Many people are have heard of Type 1 and Type 2 diabetes, the two major forms of the disease. They’re less familiar with another type of diabetes called Latent Autoimmune Diabetes in Adults (LADA) that has characteristics of both Type 1 and Type 2 diabetes. According to a report by the American Diabetes Association, about 10 percent of adults thought to have Type 2 diabetes initially actually have LADA (Cernea et al., 2009). Here are the important facts to know.Save
Latent Autoimmune Diabetes is not latent
Latent Autoimmune Diabetes Adult is a bit of misnomer in that it isn’t actually latent. Latent conditions are usually known to be present yet does not show itself right away. For LADA to be diagnosed (Dotta et. al, 2005), there needs to be evidence of an autoimmune-related cause.
LADA mostly happens in middle adulthood
People diagnosed with LADA are usually over the age of 30 (Cernea et al., 2009). So it appears that most of the time the disorder happens in middle adulthood, though this isn’t always the case.
LADA resembles both Type 1 and Type 2 diabetes
LADA is sometimes referred to as Type 1.5 diabetes due to its similarities to both disorders. Because their pancreas still produces some insulin initially, people with LADA are often misdiagnosed as having Type 2 diabetes. And like Type 2 diabetes, LADA can be managed with diet and exercise early on. But like Type 1 diabetes, insulin will eventually be needed.
LADA can be difficult to detect
LADA is an autoimmune disease similar to Type 1 diabetes. However, there are no definitive recommendations for how to screen for LADA (Mayo Clinic, 2013). There are different markers and symptoms to consider, but this is one of the areas where more information is needed.
Most cases of latent autoimmune diabetes in adults are diagnosed initially as Type 2 since patients often exhibit similar symptoms such as excessive thirst, frequent urination, blurred vision and high levels of sugar in the blood.
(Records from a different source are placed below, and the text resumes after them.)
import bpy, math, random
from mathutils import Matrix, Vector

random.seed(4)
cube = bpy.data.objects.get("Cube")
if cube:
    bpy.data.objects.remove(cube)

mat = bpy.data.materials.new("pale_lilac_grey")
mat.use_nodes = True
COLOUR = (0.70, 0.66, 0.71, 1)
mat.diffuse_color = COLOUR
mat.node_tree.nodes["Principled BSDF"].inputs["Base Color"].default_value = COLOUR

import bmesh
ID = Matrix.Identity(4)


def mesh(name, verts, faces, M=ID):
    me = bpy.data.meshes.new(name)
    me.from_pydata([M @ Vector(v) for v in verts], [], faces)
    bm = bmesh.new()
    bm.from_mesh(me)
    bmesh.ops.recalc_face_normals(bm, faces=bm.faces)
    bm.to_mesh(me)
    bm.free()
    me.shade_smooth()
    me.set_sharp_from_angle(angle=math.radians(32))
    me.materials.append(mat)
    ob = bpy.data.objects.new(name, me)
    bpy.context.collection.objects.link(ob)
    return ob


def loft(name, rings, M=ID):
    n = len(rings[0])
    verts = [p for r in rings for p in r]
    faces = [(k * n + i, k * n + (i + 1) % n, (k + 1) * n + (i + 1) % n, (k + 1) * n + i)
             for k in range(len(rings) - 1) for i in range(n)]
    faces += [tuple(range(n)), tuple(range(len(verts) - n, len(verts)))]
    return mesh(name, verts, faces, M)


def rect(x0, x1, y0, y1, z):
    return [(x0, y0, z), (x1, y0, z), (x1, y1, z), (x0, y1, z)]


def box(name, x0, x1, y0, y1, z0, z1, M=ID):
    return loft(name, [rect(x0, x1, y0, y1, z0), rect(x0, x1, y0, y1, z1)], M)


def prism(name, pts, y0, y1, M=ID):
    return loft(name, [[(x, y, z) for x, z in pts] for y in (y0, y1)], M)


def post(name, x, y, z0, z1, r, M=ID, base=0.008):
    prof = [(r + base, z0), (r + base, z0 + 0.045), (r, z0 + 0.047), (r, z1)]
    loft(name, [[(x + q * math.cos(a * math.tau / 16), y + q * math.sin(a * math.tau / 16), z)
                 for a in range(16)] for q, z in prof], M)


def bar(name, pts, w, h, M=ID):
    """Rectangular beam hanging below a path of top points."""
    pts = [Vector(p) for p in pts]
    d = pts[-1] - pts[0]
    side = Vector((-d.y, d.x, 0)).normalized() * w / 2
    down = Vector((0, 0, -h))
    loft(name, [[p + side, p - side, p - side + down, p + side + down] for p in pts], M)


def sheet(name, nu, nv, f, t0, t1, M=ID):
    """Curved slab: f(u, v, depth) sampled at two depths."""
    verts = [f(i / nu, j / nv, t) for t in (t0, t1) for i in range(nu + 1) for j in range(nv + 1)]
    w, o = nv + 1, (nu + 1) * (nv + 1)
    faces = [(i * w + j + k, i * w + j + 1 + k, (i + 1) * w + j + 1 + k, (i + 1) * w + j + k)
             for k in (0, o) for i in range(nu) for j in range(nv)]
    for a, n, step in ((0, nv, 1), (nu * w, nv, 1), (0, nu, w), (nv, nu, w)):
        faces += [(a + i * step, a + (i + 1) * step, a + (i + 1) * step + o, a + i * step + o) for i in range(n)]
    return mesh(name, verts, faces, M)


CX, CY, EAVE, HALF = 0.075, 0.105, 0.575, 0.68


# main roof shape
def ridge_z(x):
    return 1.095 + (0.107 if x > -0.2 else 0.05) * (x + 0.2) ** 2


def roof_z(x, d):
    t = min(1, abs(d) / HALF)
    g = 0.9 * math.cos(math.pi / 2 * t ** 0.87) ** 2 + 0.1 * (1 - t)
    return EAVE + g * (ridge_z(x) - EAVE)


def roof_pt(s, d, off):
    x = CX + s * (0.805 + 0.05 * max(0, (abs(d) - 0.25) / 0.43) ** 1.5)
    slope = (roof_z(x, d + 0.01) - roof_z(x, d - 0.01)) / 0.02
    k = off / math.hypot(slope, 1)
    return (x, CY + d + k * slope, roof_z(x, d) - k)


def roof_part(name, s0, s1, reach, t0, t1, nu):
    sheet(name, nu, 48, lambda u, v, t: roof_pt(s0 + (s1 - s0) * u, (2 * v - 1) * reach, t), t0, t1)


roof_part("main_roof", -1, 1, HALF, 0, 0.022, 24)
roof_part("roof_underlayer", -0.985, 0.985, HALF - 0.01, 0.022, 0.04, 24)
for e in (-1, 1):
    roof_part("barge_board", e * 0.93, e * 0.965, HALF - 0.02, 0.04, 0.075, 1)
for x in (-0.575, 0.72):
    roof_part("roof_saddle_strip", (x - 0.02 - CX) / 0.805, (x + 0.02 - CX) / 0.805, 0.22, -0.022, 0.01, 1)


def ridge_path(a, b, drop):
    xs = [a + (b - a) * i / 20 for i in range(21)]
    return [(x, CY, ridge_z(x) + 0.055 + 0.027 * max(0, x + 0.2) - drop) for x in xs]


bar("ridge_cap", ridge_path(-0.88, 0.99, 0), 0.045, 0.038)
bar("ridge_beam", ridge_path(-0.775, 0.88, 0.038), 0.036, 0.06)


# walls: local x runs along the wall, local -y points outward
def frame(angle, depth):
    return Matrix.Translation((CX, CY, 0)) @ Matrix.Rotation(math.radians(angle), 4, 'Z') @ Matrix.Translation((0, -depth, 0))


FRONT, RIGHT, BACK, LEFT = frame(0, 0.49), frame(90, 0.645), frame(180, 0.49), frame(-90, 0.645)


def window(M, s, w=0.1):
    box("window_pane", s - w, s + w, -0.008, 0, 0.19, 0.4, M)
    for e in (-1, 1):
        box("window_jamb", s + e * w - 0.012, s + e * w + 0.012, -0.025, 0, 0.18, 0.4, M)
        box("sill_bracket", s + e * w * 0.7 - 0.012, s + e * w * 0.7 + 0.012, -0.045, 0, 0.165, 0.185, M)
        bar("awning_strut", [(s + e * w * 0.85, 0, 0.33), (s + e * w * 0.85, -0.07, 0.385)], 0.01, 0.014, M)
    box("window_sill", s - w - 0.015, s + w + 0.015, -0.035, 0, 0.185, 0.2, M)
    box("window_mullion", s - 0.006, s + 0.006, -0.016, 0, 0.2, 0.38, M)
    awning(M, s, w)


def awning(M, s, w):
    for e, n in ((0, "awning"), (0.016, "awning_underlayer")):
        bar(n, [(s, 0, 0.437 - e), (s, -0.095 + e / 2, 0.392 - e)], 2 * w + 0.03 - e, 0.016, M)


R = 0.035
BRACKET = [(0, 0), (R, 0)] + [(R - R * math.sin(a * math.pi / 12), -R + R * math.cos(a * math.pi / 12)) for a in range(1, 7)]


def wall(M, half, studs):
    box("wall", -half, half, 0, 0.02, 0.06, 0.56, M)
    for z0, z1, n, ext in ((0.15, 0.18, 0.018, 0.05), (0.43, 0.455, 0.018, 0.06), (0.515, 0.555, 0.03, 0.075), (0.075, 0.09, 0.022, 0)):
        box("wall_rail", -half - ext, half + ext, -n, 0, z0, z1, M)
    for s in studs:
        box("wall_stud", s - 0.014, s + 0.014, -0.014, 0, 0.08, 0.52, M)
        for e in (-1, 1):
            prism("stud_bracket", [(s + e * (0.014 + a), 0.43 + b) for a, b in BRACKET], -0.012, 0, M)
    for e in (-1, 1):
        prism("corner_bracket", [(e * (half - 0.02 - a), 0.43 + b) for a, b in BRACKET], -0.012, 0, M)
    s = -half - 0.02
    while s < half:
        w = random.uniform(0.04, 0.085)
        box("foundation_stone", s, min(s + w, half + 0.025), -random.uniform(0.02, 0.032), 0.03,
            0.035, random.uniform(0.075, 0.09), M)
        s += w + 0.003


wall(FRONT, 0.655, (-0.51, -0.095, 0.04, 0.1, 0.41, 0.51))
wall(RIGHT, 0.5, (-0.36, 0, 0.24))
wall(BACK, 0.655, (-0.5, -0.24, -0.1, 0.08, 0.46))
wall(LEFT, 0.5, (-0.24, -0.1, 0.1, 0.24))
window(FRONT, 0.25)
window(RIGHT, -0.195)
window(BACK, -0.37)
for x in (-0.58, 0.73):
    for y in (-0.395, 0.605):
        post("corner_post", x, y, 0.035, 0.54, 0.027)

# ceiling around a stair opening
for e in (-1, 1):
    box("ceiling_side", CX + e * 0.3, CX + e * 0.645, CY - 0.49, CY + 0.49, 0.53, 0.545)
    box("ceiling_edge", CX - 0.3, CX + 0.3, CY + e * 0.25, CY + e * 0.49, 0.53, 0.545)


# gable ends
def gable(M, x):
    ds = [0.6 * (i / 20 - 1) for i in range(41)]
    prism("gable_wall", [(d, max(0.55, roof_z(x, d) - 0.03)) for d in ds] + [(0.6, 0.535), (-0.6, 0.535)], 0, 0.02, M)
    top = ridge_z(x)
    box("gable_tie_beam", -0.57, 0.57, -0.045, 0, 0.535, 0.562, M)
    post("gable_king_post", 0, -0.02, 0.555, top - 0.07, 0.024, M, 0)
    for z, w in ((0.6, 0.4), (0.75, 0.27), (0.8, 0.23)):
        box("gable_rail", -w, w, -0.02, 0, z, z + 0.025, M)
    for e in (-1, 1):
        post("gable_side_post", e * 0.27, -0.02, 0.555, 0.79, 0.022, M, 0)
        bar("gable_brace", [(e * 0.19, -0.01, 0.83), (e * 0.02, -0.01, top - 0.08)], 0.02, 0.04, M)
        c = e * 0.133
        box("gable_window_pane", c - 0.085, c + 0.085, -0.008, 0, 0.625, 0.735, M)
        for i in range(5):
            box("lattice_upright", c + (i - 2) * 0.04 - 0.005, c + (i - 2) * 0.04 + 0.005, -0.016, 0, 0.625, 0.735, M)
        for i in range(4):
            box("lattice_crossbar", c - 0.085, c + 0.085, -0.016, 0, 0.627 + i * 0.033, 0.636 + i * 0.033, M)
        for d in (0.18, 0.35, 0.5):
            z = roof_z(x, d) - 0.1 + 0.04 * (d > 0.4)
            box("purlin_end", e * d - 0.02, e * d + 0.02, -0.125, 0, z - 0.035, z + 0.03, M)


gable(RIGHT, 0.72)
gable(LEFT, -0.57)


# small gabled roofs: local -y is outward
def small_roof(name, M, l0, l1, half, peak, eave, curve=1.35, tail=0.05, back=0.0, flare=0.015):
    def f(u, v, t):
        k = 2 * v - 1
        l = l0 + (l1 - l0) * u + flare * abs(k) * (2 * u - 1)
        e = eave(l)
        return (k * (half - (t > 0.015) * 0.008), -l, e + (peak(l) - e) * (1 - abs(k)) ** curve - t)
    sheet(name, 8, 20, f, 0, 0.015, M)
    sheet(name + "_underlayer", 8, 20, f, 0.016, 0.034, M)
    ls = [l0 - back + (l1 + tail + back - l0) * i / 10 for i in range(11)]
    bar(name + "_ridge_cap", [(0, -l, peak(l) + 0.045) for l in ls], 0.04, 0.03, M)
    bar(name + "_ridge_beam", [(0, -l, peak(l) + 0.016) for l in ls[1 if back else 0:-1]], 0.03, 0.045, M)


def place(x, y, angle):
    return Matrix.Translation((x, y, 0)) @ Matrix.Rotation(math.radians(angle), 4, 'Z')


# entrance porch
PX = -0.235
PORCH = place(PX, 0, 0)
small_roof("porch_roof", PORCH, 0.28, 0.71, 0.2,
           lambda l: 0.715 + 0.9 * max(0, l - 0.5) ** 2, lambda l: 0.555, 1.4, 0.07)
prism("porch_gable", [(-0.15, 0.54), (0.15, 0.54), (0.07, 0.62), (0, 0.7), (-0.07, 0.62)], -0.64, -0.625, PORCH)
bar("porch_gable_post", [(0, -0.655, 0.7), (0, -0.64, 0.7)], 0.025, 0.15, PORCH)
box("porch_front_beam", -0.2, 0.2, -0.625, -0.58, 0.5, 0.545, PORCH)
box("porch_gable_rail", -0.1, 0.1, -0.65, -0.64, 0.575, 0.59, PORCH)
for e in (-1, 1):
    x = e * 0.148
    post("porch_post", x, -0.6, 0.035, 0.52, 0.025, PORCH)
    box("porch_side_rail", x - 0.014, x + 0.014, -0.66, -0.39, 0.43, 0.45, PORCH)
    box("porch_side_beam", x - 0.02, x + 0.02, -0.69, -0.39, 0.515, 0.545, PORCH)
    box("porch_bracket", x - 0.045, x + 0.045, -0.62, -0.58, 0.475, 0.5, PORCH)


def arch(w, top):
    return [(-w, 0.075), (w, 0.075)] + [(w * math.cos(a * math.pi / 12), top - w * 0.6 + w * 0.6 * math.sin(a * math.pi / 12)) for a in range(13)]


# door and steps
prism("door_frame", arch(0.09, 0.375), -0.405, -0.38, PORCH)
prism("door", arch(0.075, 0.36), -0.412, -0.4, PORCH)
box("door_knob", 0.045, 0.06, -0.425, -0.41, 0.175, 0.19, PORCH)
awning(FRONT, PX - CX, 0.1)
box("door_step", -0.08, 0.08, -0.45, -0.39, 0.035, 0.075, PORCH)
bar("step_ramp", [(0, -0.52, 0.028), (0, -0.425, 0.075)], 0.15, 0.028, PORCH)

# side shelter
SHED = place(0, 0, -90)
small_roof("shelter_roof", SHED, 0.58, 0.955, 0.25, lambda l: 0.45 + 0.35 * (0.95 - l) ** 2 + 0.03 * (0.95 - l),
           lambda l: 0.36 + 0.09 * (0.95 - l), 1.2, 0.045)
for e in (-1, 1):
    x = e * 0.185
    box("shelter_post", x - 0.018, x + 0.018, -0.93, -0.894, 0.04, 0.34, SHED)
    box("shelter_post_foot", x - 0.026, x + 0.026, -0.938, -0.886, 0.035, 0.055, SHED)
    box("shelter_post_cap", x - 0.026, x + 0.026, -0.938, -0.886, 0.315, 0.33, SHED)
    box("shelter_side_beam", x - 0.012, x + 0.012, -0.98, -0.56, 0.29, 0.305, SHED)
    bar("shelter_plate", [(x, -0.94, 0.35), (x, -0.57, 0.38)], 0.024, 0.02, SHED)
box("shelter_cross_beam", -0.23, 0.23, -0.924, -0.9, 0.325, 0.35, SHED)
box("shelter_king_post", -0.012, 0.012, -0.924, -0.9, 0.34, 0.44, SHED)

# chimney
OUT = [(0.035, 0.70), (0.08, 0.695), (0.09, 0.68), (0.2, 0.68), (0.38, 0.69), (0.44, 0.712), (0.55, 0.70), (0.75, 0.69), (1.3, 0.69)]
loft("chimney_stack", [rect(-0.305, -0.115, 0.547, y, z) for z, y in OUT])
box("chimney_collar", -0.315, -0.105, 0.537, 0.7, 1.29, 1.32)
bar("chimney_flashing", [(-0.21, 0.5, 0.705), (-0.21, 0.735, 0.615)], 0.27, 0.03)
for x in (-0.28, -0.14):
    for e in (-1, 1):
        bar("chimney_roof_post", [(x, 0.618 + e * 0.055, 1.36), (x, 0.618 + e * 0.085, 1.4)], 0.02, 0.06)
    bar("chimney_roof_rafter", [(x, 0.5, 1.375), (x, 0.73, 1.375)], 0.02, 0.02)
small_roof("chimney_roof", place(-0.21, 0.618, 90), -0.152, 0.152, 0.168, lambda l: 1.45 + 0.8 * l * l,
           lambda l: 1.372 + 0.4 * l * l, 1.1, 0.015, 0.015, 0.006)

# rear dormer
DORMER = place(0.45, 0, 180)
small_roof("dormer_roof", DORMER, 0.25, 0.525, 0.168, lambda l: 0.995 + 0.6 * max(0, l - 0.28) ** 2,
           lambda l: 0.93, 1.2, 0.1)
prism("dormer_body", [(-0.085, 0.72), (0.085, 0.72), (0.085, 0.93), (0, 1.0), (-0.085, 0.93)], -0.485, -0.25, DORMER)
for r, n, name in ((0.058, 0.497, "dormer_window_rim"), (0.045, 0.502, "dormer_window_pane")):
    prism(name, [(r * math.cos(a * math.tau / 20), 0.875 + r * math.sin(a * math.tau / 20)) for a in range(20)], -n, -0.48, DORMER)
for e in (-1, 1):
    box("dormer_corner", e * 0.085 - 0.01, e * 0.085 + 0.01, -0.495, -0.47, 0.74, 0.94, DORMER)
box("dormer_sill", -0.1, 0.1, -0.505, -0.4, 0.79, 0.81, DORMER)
LADA is commonly confused with Type 2 diabetes in the beginning so patients typically undergo traditional glucose testing to get a diagnosis. Most of the time, LADA is only suspected after a patient starts to show little or no response to oral diabetes medications. Antibodies in the blood can also be an indicator of LADA.
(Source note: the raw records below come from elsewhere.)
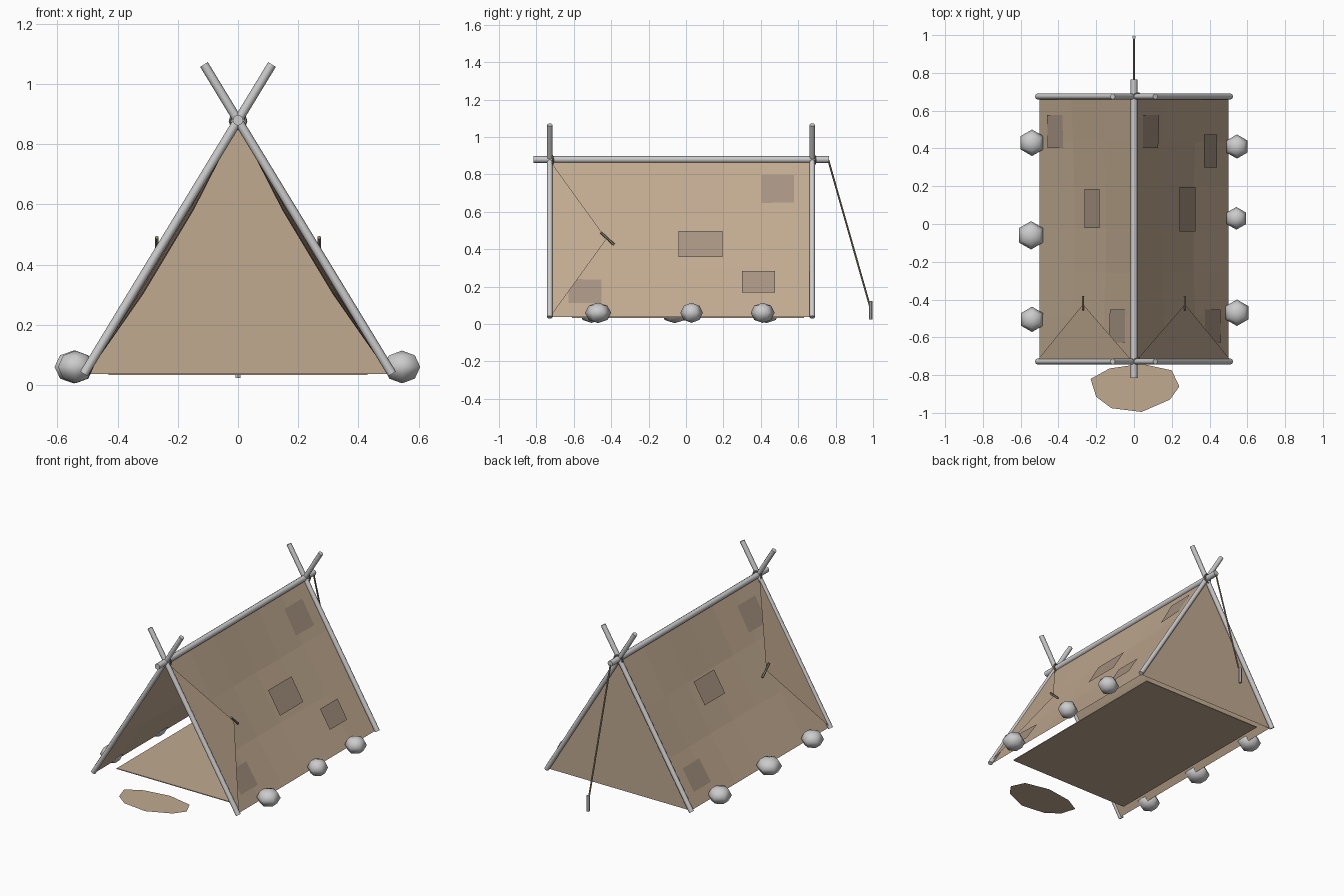
import bpy, bmesh, math
from mathutils import Vector

if "Cube" in bpy.data.objects:
    bpy.data.objects.remove(bpy.data.objects["Cube"])


def mat(name, rgb):
    m = bpy.data.materials.new(name)
    m.diffuse_color = (*rgb, 1)
    m.use_nodes = True
    m.node_tree.nodes["Principled BSDF"].inputs["Base Color"].default_value = m.diffuse_color
    return m


CANVAS = mat("canvas", (0.53, 0.40, 0.28))
PATCH = mat("patch_cloth", (0.38, 0.29, 0.22))
ROPE = mat("rope", (0.27, 0.23, 0.16))
F, B = -0.725, 0.675          # front and back frame positions
TOP, LOW, HALF = 0.87, 0.037, 0.5


def mesh_obj(name, verts, faces, material=None):
    me = bpy.data.meshes.new(name)
    me.from_pydata(verts, [], faces)
    me.update()
    ob = bpy.data.objects.new(name, me)
    bpy.context.collection.objects.link(ob)
    if material:
        me.materials.append(material)
    return ob


def rod(name, a, b, r, sides=8, material=None):
    a, b = Vector(a), Vector(b)
    bpy.ops.mesh.primitive_cylinder_add(vertices=sides, radius=r, depth=(b - a).length,
                                        location=(a + b) / 2)
    ob = bpy.context.object
    ob.name = name
    ob.rotation_euler = (b - a).to_track_quat('Z', 'Y').to_euler()
    bpy.ops.object.shade_smooth_by_angle(angle=math.radians(50))
    if material:
        ob.data.materials.append(material)
    return ob


# point on a canvas side: t runs down the slope, out = offset along the normal
def slope(side, t, y, out=0.0):
    return (side * (HALF * t + out * 0.857), y, TOP + (LOW - TOP) * t + out * 0.515)


def sag(t, y):
    return -0.026 * math.sin(math.pi * t) * math.sin(math.pi * (y - F) / (B - F))


# canvas patch: z range -> quad following the slope
def patch(name, side, y0, y1, z0, z1, out):
    t0, t1 = ((TOP - z) / (TOP - LOW) for z in (z1, z0))
    pts = [slope(side, t, y, out if out > 0.01 else sag(t, y) + 0.006)
           for t, y in ((t0, y0), (t0, y1), (t1, y1), (t1, y0))]
    mesh_obj(name, pts, [(3, 2, 1, 0) if side > 0 else (0, 1, 2, 3)], PATCH)


# frame poles, lashings
for label, y in (("front", F - 0.003), ("back", B)):
    for s in (-1, 1):
        rod(f"{label}_pole", (s * 0.512, y, 0.037), (-s * 0.113, y, 1.065), 0.015)
    bpy.ops.mesh.primitive_torus_add(major_radius=0.027, minor_radius=0.005, major_segments=10,
                                     minor_segments=5, location=(0, y + 0.01, 0.877),
                                     rotation=(math.pi / 2, 0, 0.25))
    bpy.context.object.name = f"{label}_lashing"
    bpy.context.object.data.materials.append(ROPE)
rod("ridge_pole", (0, -0.815, 0.88), (0, 0.765, 0.88), 0.018)

# sagging canvas sides, folded door flaps and toggles
ROWS, COLS = 3, 6
for s in (-1, 1):
    verts, faces = [], []
    for j in range(COLS + 1):
        y = F + 0.005 + (B - F - 0.015) * j / COLS
        for i in range(ROWS + 1):
            verts.append(slope(s, i / ROWS, y, sag(i / ROWS, y)))
    for j in range(COLS):
        for i in range(ROWS):
            a = j * (ROWS + 1) + i
            f = (a, a + 1, a + ROWS + 2, a + ROWS + 1)
            faces.append(f if s > 0 else f[::-1])
    mesh_obj("canvas_side", verts, faces, CANVAS)
    flap = [(s * 0.01, F, 0.87), (s * 0.515, F, 0.04), (s * 0.27, -0.425, 0.455)]
    mesh_obj("door_flap", flap, [(0, 1, 2) if s > 0 else (2, 1, 0)], CANVAS)
    rod("flap_toggle", (s * 0.27, -0.455, 0.49), (s * 0.27, -0.385, 0.425), 0.007, 6, ROPE)

# patches
patch("raised_patch", 1, -0.04, 0.195, 0.35, 0.49, 0.015)
patch("raised_patch", 1, 0.30, 0.475, 0.16, 0.275, 0.015)
patch("raised_patch", -1, -0.02, 0.185, 0.455, 0.585, 0.015)
for s, (yh, yl) in ((1, (0.49, -0.54)), (-1, (-0.54, 0.49))):
    patch("upper_patch", s, yh - 0.087, yh + 0.087, 0.65, 0.795, 0)
    patch("lower_patch", s, yl - 0.087, yl + 0.087, 0.11, 0.24, 0)

# back wall
mesh_obj("back_wall", [(-HALF, 0.665, LOW), (HALF, 0.665, LOW), (0, 0.665, TOP)],
         [(2, 1, 0)], CANVAS)

# groundsheet
bpy.ops.mesh.primitive_cube_add(size=1, location=(0, 0.01, 0.036))
sheet = bpy.context.object
sheet.name = "groundsheet"
sheet.scale = (0.86, 1.24, 0.005)
sheet.data.materials.append(CANVAS)

# worn ground patch in front of the door
outline = [(-.23, -.82), (-.2, -.915), (-.12, -.975), (.04, -.995), (.19, -.93),
           (.24, -.86), (.2, -.775), (.04, -.74), (-.13, -.765)]
mesh_obj("door_mat", [(x, y, 0.037) for x, y in outline], [tuple(range(len(outline)))], CANVAS)

# stones holding the hems down
for x, y, r in ((.545, -.47, .07), (.542, .03, .06), (.545, .41, .064),
                (-.54, .43, .07), (-.545, -.06, .075), (-.54, -.505, .067)):
    bpy.ops.mesh.primitive_uv_sphere_add(segments=6, ring_count=4, radius=r,
                                         location=(x, y, 0.06), rotation=(0, 0, math.pi / 3))
    st = bpy.context.object
    st.name = "hem_stone"
    st.scale.z = 0.055 / r * (0.85 + r * 2.0)
    bpy.ops.object.shade_smooth()

# guy rope and peg
rod("guy_rope", (0, 0.76, 0.88), (0, 0.985, 0.09), 0.005, 6, ROPE)
rod("guy_peg", (0, 0.988, 0.024), (0, 0.988, 0.124), 0.010, 6)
More research on treatment is needed
Treatment is another area where more research is needed. There’s currently no established management strategy for people who have LADA(Mayo Clinic, 2013). There is some research, though, that shows that giving small doses of insulin soon after diagnosis may be beneficial (Cernea et al., 2009). If you have been diagnosed with LADA, you need to follow up closely with your doctor to determine the best course of treatment.